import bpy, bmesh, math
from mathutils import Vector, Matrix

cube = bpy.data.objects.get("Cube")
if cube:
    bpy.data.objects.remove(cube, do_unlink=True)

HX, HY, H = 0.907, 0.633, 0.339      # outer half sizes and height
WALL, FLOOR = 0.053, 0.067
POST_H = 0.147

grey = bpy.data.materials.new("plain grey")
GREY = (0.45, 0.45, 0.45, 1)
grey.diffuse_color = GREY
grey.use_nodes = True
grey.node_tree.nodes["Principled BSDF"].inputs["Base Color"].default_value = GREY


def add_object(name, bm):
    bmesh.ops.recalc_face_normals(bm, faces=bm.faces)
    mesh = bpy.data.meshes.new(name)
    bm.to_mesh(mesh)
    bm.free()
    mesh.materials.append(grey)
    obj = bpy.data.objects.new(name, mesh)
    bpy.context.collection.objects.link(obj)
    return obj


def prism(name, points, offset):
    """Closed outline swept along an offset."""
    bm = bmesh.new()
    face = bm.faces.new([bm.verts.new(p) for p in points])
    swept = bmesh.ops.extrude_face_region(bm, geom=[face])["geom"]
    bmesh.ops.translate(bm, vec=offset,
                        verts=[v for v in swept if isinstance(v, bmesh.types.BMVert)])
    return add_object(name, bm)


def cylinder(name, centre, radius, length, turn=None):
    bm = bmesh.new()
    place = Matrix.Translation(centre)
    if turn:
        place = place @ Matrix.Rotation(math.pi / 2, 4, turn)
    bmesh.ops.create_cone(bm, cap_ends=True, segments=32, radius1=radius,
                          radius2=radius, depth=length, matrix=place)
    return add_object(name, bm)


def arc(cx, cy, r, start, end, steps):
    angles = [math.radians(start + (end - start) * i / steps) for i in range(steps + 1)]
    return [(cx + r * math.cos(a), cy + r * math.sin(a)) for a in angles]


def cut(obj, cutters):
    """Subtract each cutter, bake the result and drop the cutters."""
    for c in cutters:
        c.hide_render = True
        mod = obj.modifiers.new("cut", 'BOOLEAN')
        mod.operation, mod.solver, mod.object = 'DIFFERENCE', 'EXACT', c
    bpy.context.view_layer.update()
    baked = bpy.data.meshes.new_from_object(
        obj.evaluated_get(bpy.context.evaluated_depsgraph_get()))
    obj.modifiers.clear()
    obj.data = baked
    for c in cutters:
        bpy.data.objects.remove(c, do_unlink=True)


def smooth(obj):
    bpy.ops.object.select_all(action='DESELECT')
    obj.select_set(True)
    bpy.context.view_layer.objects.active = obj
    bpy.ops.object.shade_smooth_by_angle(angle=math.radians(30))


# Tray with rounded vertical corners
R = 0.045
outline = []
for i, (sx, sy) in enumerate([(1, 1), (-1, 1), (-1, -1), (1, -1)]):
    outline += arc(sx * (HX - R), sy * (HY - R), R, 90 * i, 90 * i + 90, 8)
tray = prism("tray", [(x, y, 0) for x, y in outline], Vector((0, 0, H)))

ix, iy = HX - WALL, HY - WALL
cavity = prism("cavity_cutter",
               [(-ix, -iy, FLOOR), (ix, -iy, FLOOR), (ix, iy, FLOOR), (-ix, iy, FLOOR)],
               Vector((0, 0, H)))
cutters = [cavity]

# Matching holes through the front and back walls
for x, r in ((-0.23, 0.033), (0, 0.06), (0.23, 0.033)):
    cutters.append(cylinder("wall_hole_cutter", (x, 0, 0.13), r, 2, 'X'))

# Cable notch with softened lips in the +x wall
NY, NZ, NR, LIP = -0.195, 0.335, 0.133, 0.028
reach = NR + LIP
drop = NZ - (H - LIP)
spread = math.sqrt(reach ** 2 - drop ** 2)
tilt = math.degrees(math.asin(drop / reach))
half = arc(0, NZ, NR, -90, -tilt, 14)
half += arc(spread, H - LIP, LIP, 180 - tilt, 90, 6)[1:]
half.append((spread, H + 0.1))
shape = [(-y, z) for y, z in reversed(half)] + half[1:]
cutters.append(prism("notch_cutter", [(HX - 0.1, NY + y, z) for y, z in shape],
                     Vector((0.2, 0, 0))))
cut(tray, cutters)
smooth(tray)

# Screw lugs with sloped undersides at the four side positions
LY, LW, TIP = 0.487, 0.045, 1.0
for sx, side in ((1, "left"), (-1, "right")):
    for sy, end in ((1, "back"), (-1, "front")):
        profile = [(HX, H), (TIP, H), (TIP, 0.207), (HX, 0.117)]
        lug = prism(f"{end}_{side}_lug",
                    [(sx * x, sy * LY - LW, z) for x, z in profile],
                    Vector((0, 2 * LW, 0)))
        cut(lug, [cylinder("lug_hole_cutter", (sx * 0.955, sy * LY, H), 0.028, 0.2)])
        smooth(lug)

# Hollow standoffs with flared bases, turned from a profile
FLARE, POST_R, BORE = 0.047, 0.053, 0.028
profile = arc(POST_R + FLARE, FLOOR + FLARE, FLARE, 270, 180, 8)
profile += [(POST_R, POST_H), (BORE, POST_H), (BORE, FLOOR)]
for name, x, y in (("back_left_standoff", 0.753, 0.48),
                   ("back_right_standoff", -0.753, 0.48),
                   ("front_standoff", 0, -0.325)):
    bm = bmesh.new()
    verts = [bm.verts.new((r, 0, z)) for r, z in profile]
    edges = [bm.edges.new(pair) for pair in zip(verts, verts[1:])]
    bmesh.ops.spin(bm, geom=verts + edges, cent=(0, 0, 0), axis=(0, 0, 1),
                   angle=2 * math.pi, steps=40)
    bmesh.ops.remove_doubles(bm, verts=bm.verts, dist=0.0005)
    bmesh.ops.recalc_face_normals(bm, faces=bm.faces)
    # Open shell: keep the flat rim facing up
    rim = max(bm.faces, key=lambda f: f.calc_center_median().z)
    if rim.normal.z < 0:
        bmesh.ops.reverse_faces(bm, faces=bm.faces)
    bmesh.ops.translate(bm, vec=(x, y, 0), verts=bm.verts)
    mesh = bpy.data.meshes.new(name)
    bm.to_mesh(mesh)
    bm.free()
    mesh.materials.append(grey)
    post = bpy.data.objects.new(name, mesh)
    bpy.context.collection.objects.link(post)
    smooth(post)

+ + +

_What to produce:_ Repeat the material in full. Nothing may differ.

_Your solution:_
import bpy, bmesh, math
from mathutils import Vector, Matrix

cube = bpy.data.objects.get("Cube")
if cube:
    bpy.data.objects.remove(cube, do_unlink=True)

HX, HY, H = 0.907, 0.633, 0.339      # outer half sizes and height
WALL, FLOOR = 0.053, 0.067
POST_H = 0.147

grey = bpy.data.materials.new("plain grey")
GREY = (0.45, 0.45, 0.45, 1)
grey.diffuse_color = GREY
grey.use_nodes = True
grey.node_tree.nodes["Principled BSDF"].inputs["Base Color"].default_value = GREY


def add_object(name, bm):
    bmesh.ops.recalc_face_normals(bm, faces=bm.faces)
    mesh = bpy.data.meshes.new(name)
    bm.to_mesh(mesh)
    bm.free()
    mesh.materials.append(grey)
    obj = bpy.data.objects.new(name, mesh)
    bpy.context.collection.objects.link(obj)
    return obj


def prism(name, points, offset):
    """Closed outline swept along an offset."""
    bm = bmesh.new()
    face = bm.faces.new([bm.verts.new(p) for p in points])
    swept = bmesh.ops.extrude_face_region(bm, geom=[face])["geom"]
    bmesh.ops.translate(bm, vec=offset,
                        verts=[v for v in swept if isinstance(v, bmesh.types.BMVert)])
    return add_object(name, bm)


def cylinder(name, centre, radius, length, turn=None):
    bm = bmesh.new()
    place = Matrix.Translation(centre)
    if turn:
        place = place @ Matrix.Rotation(math.pi / 2, 4, turn)
    bmesh.ops.create_cone(bm, cap_ends=True, segments=32, radius1=radius,
                          radius2=radius, depth=length, matrix=place)
    return add_object(name, bm)


def arc(cx, cy, r, start, end, steps):
    angles = [math.radians(start + (end - start) * i / steps) for i in range(steps + 1)]
    return [(cx + r * math.cos(a), cy + r * math.sin(a)) for a in angles]


def cut(obj, cutters):
    """Subtract each cutter, bake the result and drop the cutters."""
    for c in cutters:
        c.hide_render = True
        mod = obj.modifiers.new("cut", 'BOOLEAN')
        mod.operation, mod.solver, mod.object = 'DIFFERENCE', 'EXACT', c
    bpy.context.view_layer.update()
    baked = bpy.data.meshes.new_from_object(
        obj.evaluated_get(bpy.context.evaluated_depsgraph_get()))
    obj.modifiers.clear()
    obj.data = baked
    for c in cutters:
        bpy.data.objects.remove(c, do_unlink=True)


def smooth(obj):
    bpy.ops.object.select_all(action='DESELECT')
    obj.select_set(True)
    bpy.context.view_layer.objects.active = obj
    bpy.ops.object.shade_smooth_by_angle(angle=math.radians(30))


# Tray with rounded vertical corners
R = 0.045
outline = []
for i, (sx, sy) in enumerate([(1, 1), (-1, 1), (-1, -1), (1, -1)]):
    outline += arc(sx * (HX - R), sy * (HY - R), R, 90 * i, 90 * i + 90, 8)
tray = prism("tray", [(x, y, 0) for x, y in outline], Vector((0, 0, H)))

ix, iy = HX - WALL, HY - WALL
cavity = prism("cavity_cutter",
               [(-ix, -iy, FLOOR), (ix, -iy, FLOOR), (ix, iy, FLOOR), (-ix, iy, FLOOR)],
               Vector((0, 0, H)))
cutters = [cavity]

# Matching holes through the front and back walls
for x, r in ((-0.23, 0.033), (0, 0.06), (0.23, 0.033)):
    cutters.append(cylinder("wall_hole_cutter", (x, 0, 0.13), r, 2, 'X'))

# Cable notch with softened lips in the +x wall
NY, NZ, NR, LIP = -0.195, 0.335, 0.133, 0.028
reach = NR + LIP
drop = NZ - (H - LIP)
spread = math.sqrt(reach ** 2 - drop ** 2)
tilt = math.degrees(math.asin(drop / reach))
half = arc(0, NZ, NR, -90, -tilt, 14)
half += arc(spread, H - LIP, LIP, 180 - tilt, 90, 6)[1:]
half.append((spread, H + 0.1))
shape = [(-y, z) for y, z in reversed(half)] + half[1:]
cutters.append(prism("notch_cutter", [(HX - 0.1, NY + y, z) for y, z in shape],
                     Vector((0.2, 0, 0))))
cut(tray, cutters)
smooth(tray)

# Screw lugs with sloped undersides at the four side positions
LY, LW, TIP = 0.487, 0.045, 1.0
for sx, side in ((1, "left"), (-1, "right")):
    for sy, end in ((1, "back"), (-1, "front")):
        profile = [(HX, H), (TIP, H), (TIP, 0.207), (HX, 0.117)]
        lug = prism(f"{end}_{side}_lug",
                    [(sx * x, sy * LY - LW, z) for x, z in profile],
                    Vector((0, 2 * LW, 0)))
        cut(lug, [cylinder("lug_hole_cutter", (sx * 0.955, sy * LY, H), 0.028, 0.2)])
        smooth(lug)

# Hollow standoffs with flared bases, turned from a profile
FLARE, POST_R, BORE = 0.047, 0.053, 0.028
profile = arc(POST_R + FLARE, FLOOR + FLARE, FLARE, 270, 180, 8)
profile += [(POST_R, POST_H), (BORE, POST_H), (BORE, FLOOR)]
for name, x, y in (("back_left_standoff", 0.753, 0.48),
                   ("back_right_standoff", -0.753, 0.48),
                   ("front_standoff", 0, -0.325)):
    bm = bmesh.new()
    verts = [bm.verts.new((r, 0, z)) for r, z in profile]
    edges = [bm.edges.new(pair) for pair in zip(verts, verts[1:])]
    bmesh.ops.spin(bm, geom=verts + edges, cent=(0, 0, 0), axis=(0, 0, 1),
                   angle=2 * math.pi, steps=40)
    bmesh.ops.remove_doubles(bm, verts=bm.verts, dist=0.0005)
    bmesh.ops.recalc_face_normals(bm, faces=bm.faces)
    # Open shell: keep the flat rim facing up
    rim = max(bm.faces, key=lambda f: f.calc_center_median().z)
    if rim.normal.z < 0:
        bmesh.ops.reverse_faces(bm, faces=bm.faces)
    bmesh.ops.translate(bm, vec=(x, y, 0), verts=bm.verts)
    mesh = bpy.data.meshes.new(name)
    bm.to_mesh(mesh)
    bm.free()
    mesh.materials.append(grey)
    post = bpy.data.objects.new(name, mesh)
    bpy.context.collection.objects.link(post)
    smooth(post)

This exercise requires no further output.